Final Paper or Project Abstract (300-400 words)

About a month before the final essay is due, you will turn in a brief abstract. You can adjust your topic during the research process, but it’s useful to have a starting point — a working fiction, if you will — well in advance of the deadline. The abstract should succinctly state your argument, name your key work or object of analysis, explain the way you’re positioning your intervention in the broader scholarly field, and demonstrate why a reader would care about the argument that you’re making. The abstract should also comment upon the type of research that will be necessary to complete your work in the final month of the quarter. If you wish to include a bibliography (which is recommended but not required), it will not be included in the word count. Also, this exercise will connect to the final mock conference. So write the abstract as if you are submitting it to an actual conference and include the name of the conference to which you are submitting. I will play the part of a conference organizer and either accept or reject your proposed paper.

Annotated Bibliography (5 sources)

For this short assignment, select 5 sources that are relevant to your final paper or project. This annotated bibliography should summarize both the argument and scope of each source. As such, each item should be one paragraph long and include: 1.) Citation: a full citation for each work included (in a consistent style such as MLA, Chicago, etc.). 2.) Summary: a 1-3 sentence summarizing of the text’s primary argument, intervention, and significance. 3.) Evaluation and Application: a brief critical analysis of the text and a description of the source’s likely contribution to your project.

Final Mock Conference (12-15 Minutes)
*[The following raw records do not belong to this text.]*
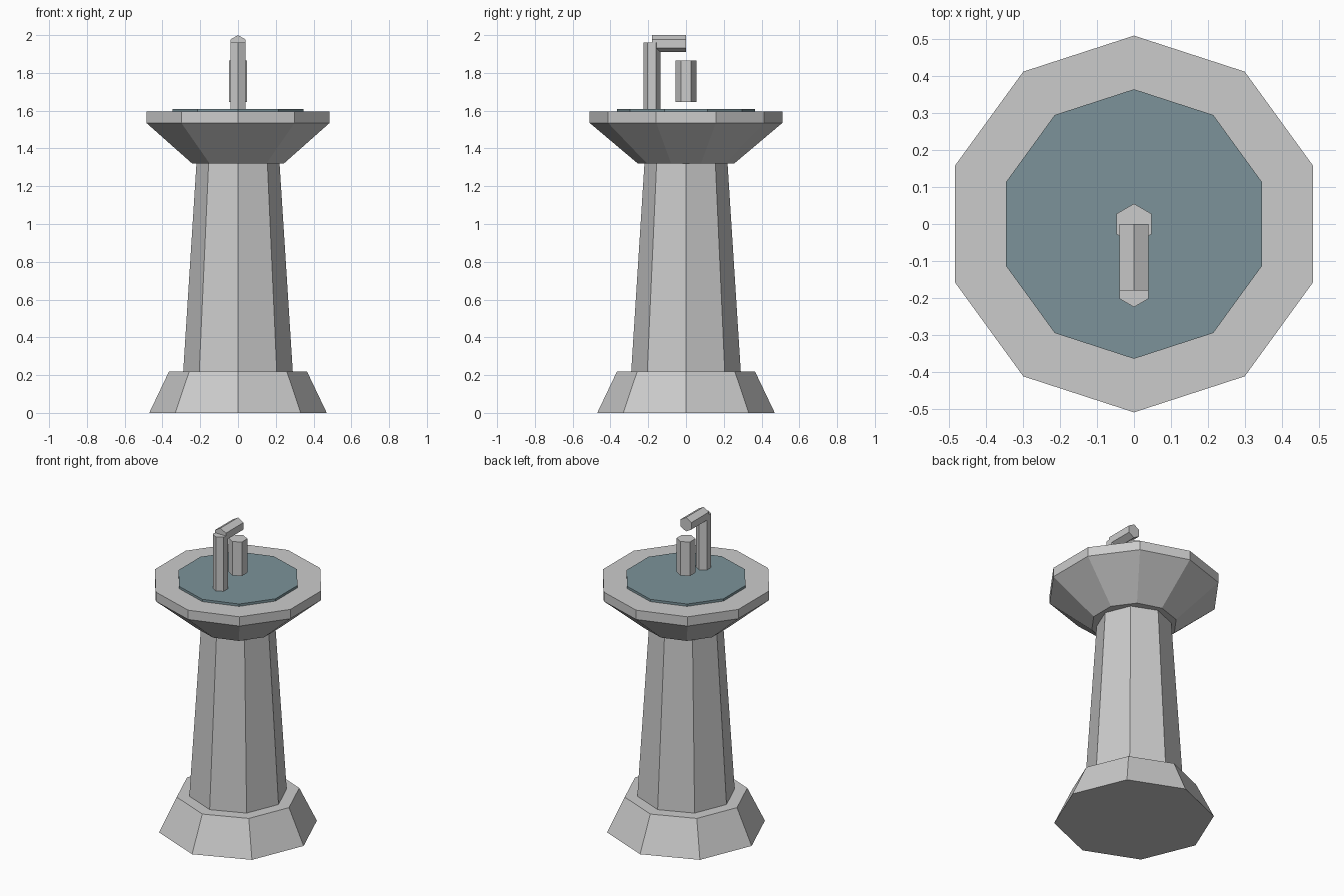
import bpy, bmesh
from math import sin, cos, pi
from mathutils import Matrix

if "Cube" in bpy.data.objects:
    bpy.data.objects.remove(bpy.data.objects["Cube"])


def prism(name, sides, profile, matrix=Matrix(), color=None):
    """Faceted closed solid from (radius, height) rings, one corner on +y."""
    bm = bmesh.new()
    rings = []
    for r, z in profile:
        rings.append([bm.verts.new((r * sin(2 * pi * i / sides),
                                    r * cos(2 * pi * i / sides), z))
                      for i in range(sides)])
    for a, b in zip(rings, rings[1:]):
        for i in range(sides):
            j = (i + 1) % sides
            bm.faces.new((a[i], a[j], b[j], b[i]))
    bm.faces.new(rings[0])
    bm.faces.new(rings[-1])
    bmesh.ops.recalc_face_normals(bm, faces=bm.faces)
    bm.transform(matrix)
    mesh = bpy.data.meshes.new(name)
    bm.to_mesh(mesh)
    bm.free()
    obj = bpy.data.objects.new(name, mesh)
    bpy.context.collection.objects.link(obj)
    if color:
        mat = bpy.data.materials.new(name + "_color")
        mat.diffuse_color = color
        mat.use_nodes = True
        mat.node_tree.nodes["Principled BSDF"].inputs["Base Color"].default_value = mat.diffuse_color
        mesh.materials.append(mat)
    return obj


# Stone pedestal: flared foot and tapered shaft
prism("pedestal_foot", 8, [(0.47, 0), (0.365, 0.22)])
prism("pedestal_shaft", 8, [(0.29, 0.22), (0.22, 1.32)])

# Basin with a short vertical rim, and the water disc
prism("basin", 10, [(0.255, 1.32), (0.51, 1.535), (0.51, 1.595)])
prism("water", 10, [(0.365, 1.585), (0.365, 1.61)],
      color=(0.20, 0.29, 0.32, 1))

# Tap: upright pipe, horizontal spout and nozzle beneath its end
prism("tap_pipe", 6, [(0.045, 1.60), (0.045, 1.96)],
      Matrix.Translation((0, -0.18, 0)))
prism("tap_spout", 6, [(0.045, 0), (0.045, 0.18)],
      Matrix.Translation((0, 0, 1.955)) @ Matrix.Rotation(pi / 2, 4, 'X'))
prism("tap_nozzle", 6, [(0.055, 1.645), (0.055, 1.865)])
About a week before the final research paper is due, you’ll have a chance to present a slightly shorter version of your paper in class. You should present your argument and its implications in a clear and persuasive manner. You should also prepare the presentation, in advance, so that it fits within the allotted 12-15-minute slot (you will be timed). Visual aids (such as PowerPoints, images, or videos) will certainly strengthen your presentation. The primary purpose of the assignment is to prepare you for conference presentations and to give you useful feedback that will help you with your final set of revisions. After your presentation, we will have a short question and answer period. You may pre-circulate your paper among the other members of your panel.


Final Paper or Project (10-15 Pages)

Your 10-15 page final paper can be related to any aspect of the material covered in the course. To clarify, you need not necessarily write about one of the primary texts we cover in class. For this assignment, you will work up to your final essay through an abstract (due November 7), annotated bibliography (due November 13), and a conference presentation (on December 4). If you write a paper, it should be a research paper that cites at least seven sources (you may of course include additional sources and/or sources covered in our shared discussions but there must be at least five external texts in the mix). If you choose the project option, you should include with it a brief artist’s statement about the theoretical foundations of your work. I am open to collaborative projects in small groups if the ambition and interdisciplinary need is apparent, but such projects must be pre-approved.